Combat Center News
Twentynine Palms Logo
Twentynine Palms, California
Marine Air Ground Task Force Training Command and Marine Corps Air Ground Combat Center
Photo Information

Marines with I Battery, 3/12, 1st Battalion, 11th Marines, 11th Marine Regiment, 1st Marine Division (Reinforced), fire an M777 Howitzer during an artillery suppression support exercise in support of the Integrated Training Exercise aboard the Combat Center Nov. 13, 2013. (Official Marine Corps photo by Lance Cpl. Paul S. Martinez/Released)

Photo by Lance Cpl. Paul S. Martinez

1/11 supports Integrated Training Exercise

16 Nov 2013 | Lance Cpl. Paul S. Martinez Marine Corps Air Ground Combat Center Twentynine Palms

Marines with 1st Battalion, 11th Marine Regiment supported 3rd Battalion, 5th Marine Regiment and 1st Battalion, 8th Marine Regiment during the Integrated Training Exercise 1-14 in an artillery suppression exercise aboard the Combat Center Nov. 12 and 13, 2013.

The artillery unit, who arrived at the Combat Center last month, came from Marine Corps Base Camp Pendleton, Calif., in order to enhance their war-fighting capabilities with field artillery. 
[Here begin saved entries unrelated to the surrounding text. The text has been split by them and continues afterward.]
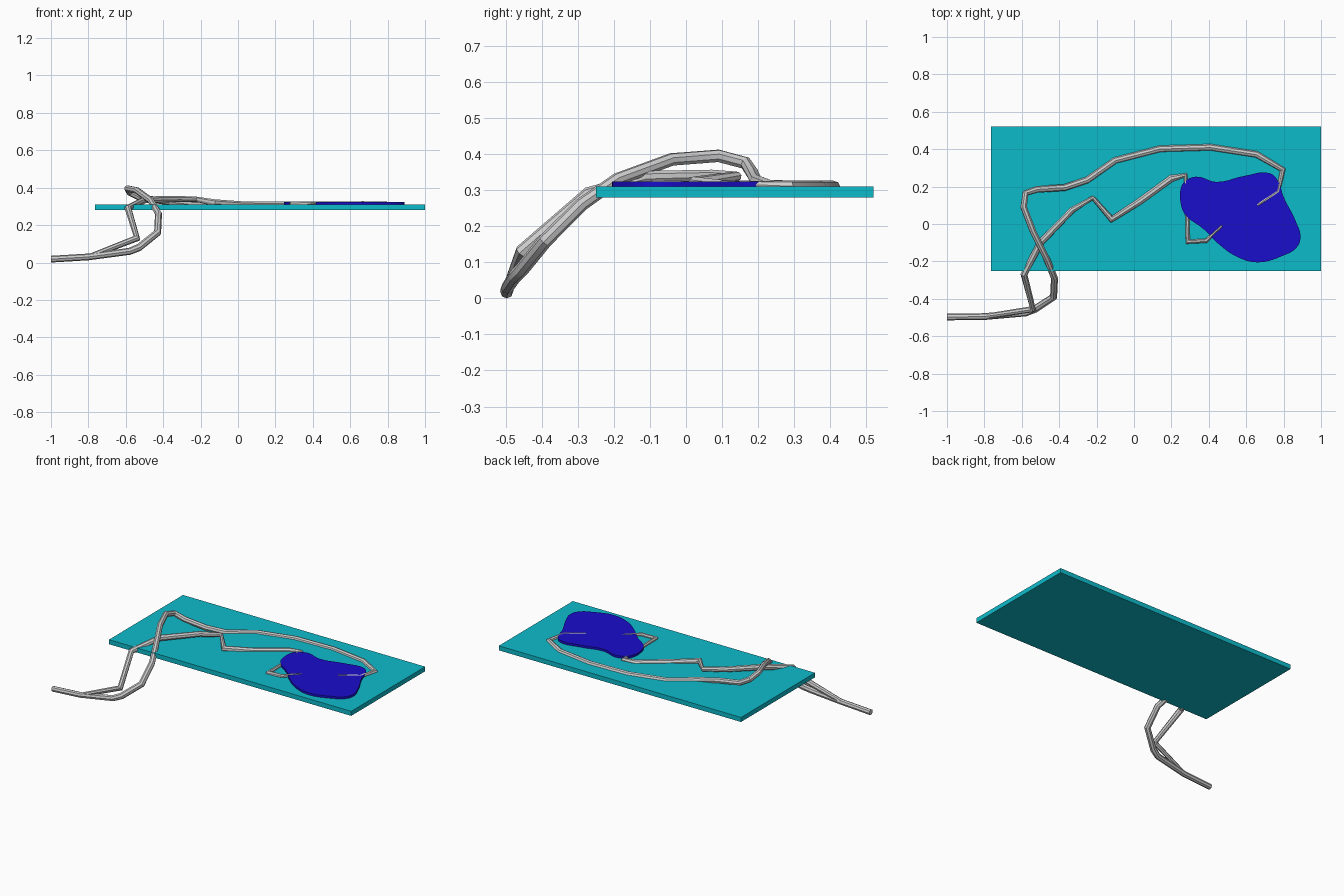
import bpy


def material(name, color):
    m = bpy.data.materials.new(name)
    m.diffuse_color = color
    return m


def to_mesh(obj):
    bpy.ops.object.select_all(action='DESELECT')
    obj.select_set(True)
    bpy.context.view_layer.objects.active = obj
    bpy.ops.object.convert(target='MESH')
    return bpy.context.object


def cable(name, points):
    """Eight-sided tube through (x, y, z, radius) points."""
    cu = bpy.data.curves.new(name, 'CURVE')
    cu.dimensions = '3D'
    cu.bevel_depth = 1.0
    cu.bevel_resolution = 2
    cu.use_fill_caps = True
    sp = cu.splines.new('POLY')
    sp.points.add(len(points) - 1)
    for p, (x, y, z, r) in zip(sp.points, points):
        p.co = (x, y, z, 1)
        p.radius = r
    obj = bpy.data.objects.new(name, cu)
    bpy.context.collection.objects.link(obj)
    to_mesh(obj)
    bpy.ops.object.shade_smooth_by_angle()


# Flat board
bpy.ops.mesh.primitive_cube_add(size=1, location=(0.1175, 0.135, 0.295))
board = bpy.context.object
board.name = "board"
board.scale = (1.765, 0.77, 0.03)
bpy.ops.object.transform_apply(location=False, rotation=False, scale=True)
board.data.materials.append(material("cyan", (0.004, 0.5, 0.6, 1)))

# Rounded blue patch lying on the board
outline = [(0.25, 0.19), (0.27, 0.225), (0.33, 0.253), (0.44, 0.225), (0.59, 0.257),
           (0.73, 0.27), (0.77, 0.23), (0.80, 0.145), (0.865, 0.015), (0.89, -0.07),
           (0.87, -0.125), (0.795, -0.17), (0.66, -0.205), (0.55, -0.175),
           (0.45, -0.105), (0.375, -0.03), (0.27, 0.055), (0.25, 0.11)]
cu = bpy.data.curves.new("patch", 'CURVE')
cu.dimensions = '2D'
cu.fill_mode = 'BOTH'
cu.extrude = 0.008
cu.resolution_u = 5
sp = cu.splines.new('BEZIER')
sp.bezier_points.add(len(outline) - 1)
sp.use_cyclic_u = True
for p, (x, y) in zip(sp.bezier_points, outline):
    p.co = (x, y, 0)
    p.handle_left_type = p.handle_right_type = 'AUTO'
patch = bpy.data.objects.new("patch", cu)
patch.location.z = 0.316
bpy.context.collection.objects.link(patch)
patch = to_mesh(patch)
bpy.ops.object.shade_smooth_by_angle()
patch.data.materials.append(material("blue", (0.01, 0.004, 0.6, 1)))

# Long cable looping around the back of the board
R = 0.018
cable("long_cable", [
    (-1.0, -0.497, 0.018, R), (-0.8, -0.495, 0.03, R), (-0.58, -0.475, 0.06, 0.019),
    (-0.53, -0.455, 0.08, 0.02), (-0.43, -0.39, 0.16, 0.02), (-0.425, -0.29, 0.26, 0.019),
    (-0.465, -0.19, 0.33, R), (-0.54, -0.04, 0.385, R), (-0.59, 0.09, 0.395, R),
    (-0.58, 0.165, 0.375, R), (-0.52, 0.185, 0.345, R), (-0.37, 0.195, 0.325, R),
    (-0.25, 0.235, 0.31, R), (-0.1, 0.34, 0.308, R), (0.14, 0.402, 0.308, R),
    (0.41, 0.41, 0.308, R), (0.655, 0.372, 0.308, R), (0.795, 0.29, 0.309, 0.017),
    (0.77, 0.175, 0.314, 0.012), (0.66, 0.1, 0.321, 0.007)])

# Short kinked cable branching off the same lead
cable("short_cable", [
    (-0.8, -0.495, 0.03, 0.014), (-0.54, -0.455, 0.13, 0.019), (-0.588, -0.27, 0.29, 0.019),
    (-0.5, -0.1, 0.335, 0.019), (-0.33, 0.075, 0.34, 0.017), (-0.22, 0.14, 0.338, 0.014),
    (-0.12, 0.025, 0.318, 0.02), (0.03, 0.12, 0.308, 0.019), (0.2, 0.243, 0.306, 0.02),
    (0.275, 0.26, 0.31, 0.016), (0.282, 0.15, 0.312, 0.011), (0.288, -0.095, 0.31, 0.017),
    (0.385, -0.09, 0.316, 0.012), (0.47, -0.01, 0.321, 0.006)])
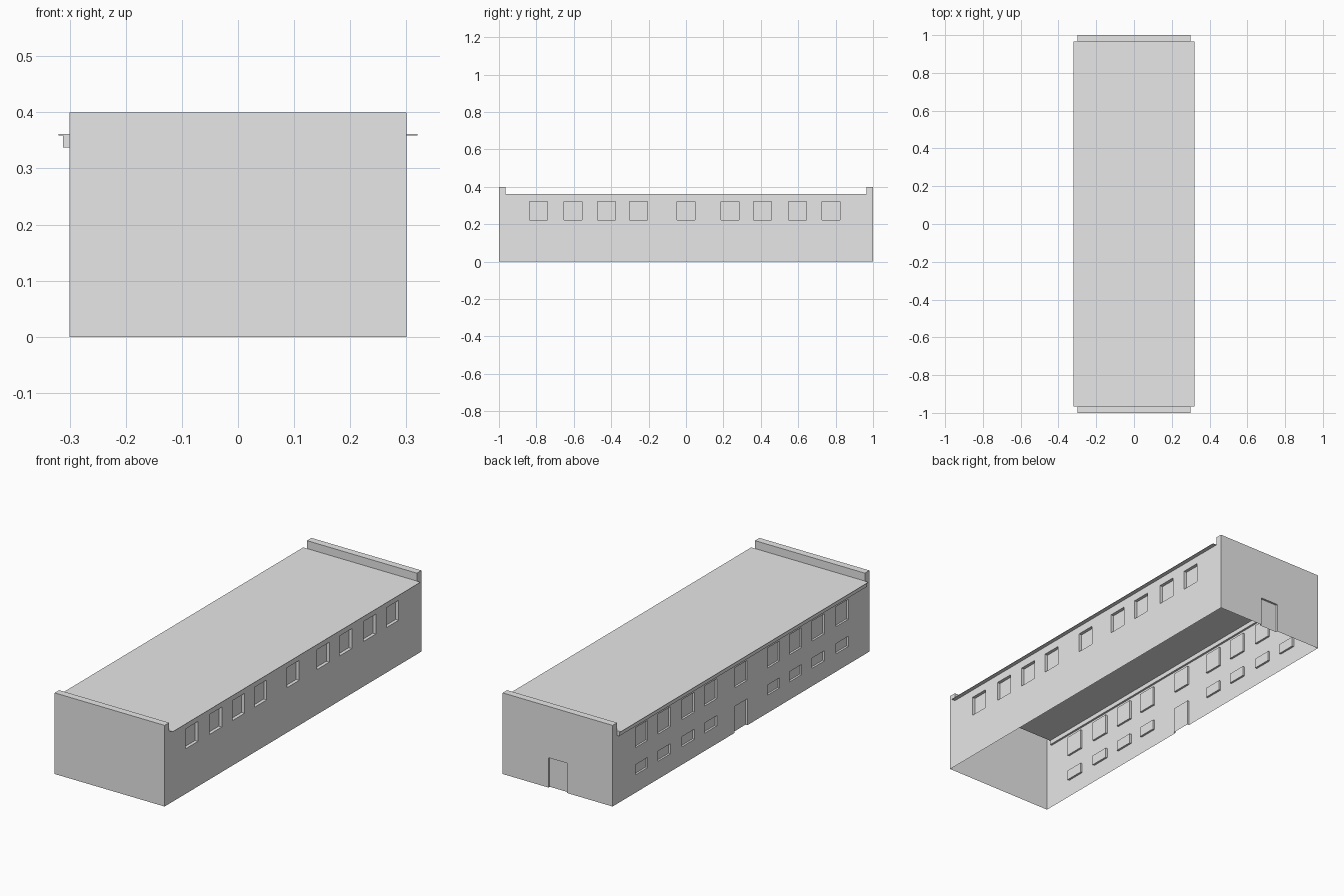
import bpy
import bmesh
from mathutils import Vector

old = bpy.data.objects.get("Cube")
if old:
    bpy.data.objects.remove(old, do_unlink=True)

HALF_W, HALF_L = 0.30, 1.0
EAVE, TOP = 0.36, 0.40
END = 0.965          # inner face of the end parapets
UP = Vector((0, 0, 1))

grey = bpy.data.materials.new("light_grey")
grey.use_nodes = True
grey.diffuse_color = (0.8, 0.8, 0.8, 1)
grey.node_tree.nodes["Principled BSDF"].inputs["Base Color"].default_value = (0.8, 0.8, 0.8, 1)


def finish(name, bm):
    bmesh.ops.remove_doubles(bm, verts=bm.verts, dist=0.0001)
    mesh = bpy.data.meshes.new(name)
    bm.to_mesh(mesh)
    bm.free()
    mesh.materials.append(grey)
    obj = bpy.data.objects.new(name, mesh)
    bpy.context.collection.objects.link(obj)
    return obj


def quad(bm, *points):
    bm.faces.new([bm.verts.new(p) for p in points])


def wall(name, normal, dist, half, openings=(), depth=0.0, notched=False):
    """Sheet wall with recessed openings (u0, u1, z0, z1)."""
    n = Vector(normal)
    u = UP.cross(n)

    def at(a, z, d=0.0):
        return n * (dist - d) + u * a + UP * z

    us = sorted({-half, half, *(e for o in openings for e in o[:2])}
                | ({-END, END} if notched else set()))
    zs = sorted({0.0, EAVE, TOP, *(e for o in openings for e in o[2:])})
    bm = bmesh.new()
    for a0, a1 in zip(us, us[1:]):
        for z0, z1 in zip(zs, zs[1:]):
            a, z = (a0 + a1) / 2, (z0 + z1) / 2
            if notched and z > EAVE and abs(a) < END:
                continue
            if any(o[0] < a < o[1] and o[2] < z < o[3] for o in openings):
                continue
            quad(bm, at(a0, z0), at(a1, z0), at(a1, z1), at(a0, z1))
    # Recessed panel and its reveals
    for a0, a1, z0, z1 in openings:
        ring = [(a0, z0), (a1, z0), (a1, z1), (a0, z1)]
        quad(bm, *[at(a, z, depth) for a, z in ring])
        for p, q in zip(ring, ring[1:] + ring[:1]):
            if p[1] == q[1] == 0:
                continue
            quad(bm, at(*p), at(*q), at(*q, depth), at(*p, depth))
    return finish(name, bm)


def box(name, x0, x1, y0, y1, z0, z1):
    bm = bmesh.new()
    bmesh.ops.create_cube(bm, size=1)
    for v in bm.verts:
        v.co = ((x0 + x1) / 2 + v.co.x * (x1 - x0),
                (y0 + y1) / 2 + v.co.y * (y1 - y0),
                (z0 + z1) / 2 + v.co.z * (z1 - z0))
    return finish(name, bm)


# Window rows
centres = [-0.788, -0.603, -0.425, -0.253, 0.0, 0.235, 0.41, 0.597, 0.775]
W = 0.048


def row(sign, z0, z1, skip_middle=False):
    return [(sign * c - W, sign * c + W, z0, z1)
            for c in centres if c or not skip_middle]


# Long walls
wall("left_wall", (1, 0, 0), HALF_W, HALF_L, row(1, 0.222, 0.32), 0.016, True)
wall("right_wall", (-1, 0, 0), HALF_W, HALF_L,
     row(-1, 0.222, 0.32) + row(-1, 0.088, 0.138, True) + [(-0.05, 0.05, 0.0, 0.13)],
     0.01, True)

# End walls
wall("front_wall", (0, -1, 0), HALF_L, HALF_W)
wall("back_wall", (0, 1, 0), HALF_L, HALF_W, [(-0.05, 0.05, 0.0, 0.147)], 0.01)

# Parapet caps and inner faces
for name, s in (("front_parapet", -1), ("back_parapet", 1)):
    bm = bmesh.new()
    lo, hi = sorted((s * END, s * HALF_L))
    quad(bm, (-HALF_W, lo, TOP), (HALF_W, lo, TOP), (HALF_W, hi, TOP), (-HALF_W, hi, TOP))
    x = HALF_W * s
    quad(bm, (x, s * END, EAVE), (-x, s * END, EAVE), (-x, s * END, TOP), (x, s * END, TOP))
    bmesh.ops.recalc_face_normals(bm, faces=bm.faces)
    bm.faces.ensure_lookup_table()
    if bm.faces[0].normal.z < 0:
        bmesh.ops.reverse_faces(bm, faces=bm.faces)
    finish(name, bm)

# Thin overhanging roof and the eave box below it
box("roof", -0.32, 0.32, -END, END, EAVE - 0.001, EAVE + 0.001)
box("eave_box", -0.312, -0.29, -END, END, 0.337, EAVE - 0.001)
Utilizing the vast training ranges unique to the base, 1/11 was able to successfully accomplish this task in conjunction with 3/5, also from MCB Camp Pendleton; and 1/8, from MCB Camp Lejeune, N.C. 

“In Camp Pendleton, we can’t do nearly as much as we can do here in terms of the size,” said 1st Lt. Michael Valdez, platoon commander, Battery C, 1/11. “For artillery, we need the space, and here we can fire the big rounds, go the long distances and check our timeliness and abilities to give the infantry the support they need.” 

The training exercise emphasized cooperation between artillery batteries and infantry units, as well as the success it can bring to the battlefield. 

“We’re trying to get back to our roots with mass fires,” said 1st Lt. Gerald F. Landholt III, commanding officer, HQ Battery, 1/11. “The important part for us is showing the Marines of 3/5 and 1/8 what we can do … how well we shoot with infantry battalions and supporting them through timeliness, accuracy, and flexibility with their intent is (a direct reflection) of how well they cooperate with artillery batteries during deployments.” 

According to Landholt, the artillery batteries engaged targets through fire missions, making way for the infantry as they maneuvered through simulated, neutralized targets to assault their own objectives. 

“In Camp Pendleton, our training is simulated,” Landholt said. “We have an impact area where the infantry can’t maneuver. Here, the infantry can maneuver right through the targets, and it adds a lot of realism to the training.” 

The artillery batteries utilized M777 Howitzers to conduct fire missions, utilizing multiple types of rounds such as the 155mm M825 white phosphorous projectile, 155mm M795 high explosive projectile, and M485A2 illumination rounds, according to Valdez. The artillery crew Marines found a valuable opportunity to sharpen their proficiency as crewmen with the training exercise. 

“This type of training really gives the in-depth aspects that aren’t normally present during our standard training evolutions,” said Cpl. Philip H. Buhler, cannon crew section chief, Battery I, 3/12. “It's an eye-opener for safety and (military occupational specialty) proficiency. Working with these units also allows these Marines to build a sense of pride and work toward sharpening their skills in this section.” 

The training conducted allowed all levels of the battalion to enhance their specific roles in order to be mission-capable. 

“Our Marines have been working hard and this training depends on them,” Landholt said. “Our success with this training exercise comes from all sections, from communications and fire direction control to the gun crews. They are instrumental in what we have accomplished.” 

The unit is slated to return to Camp Pendleton later this month to engage in further training operations.

Marine Corps Air Ground Combat Center Twentynine Palms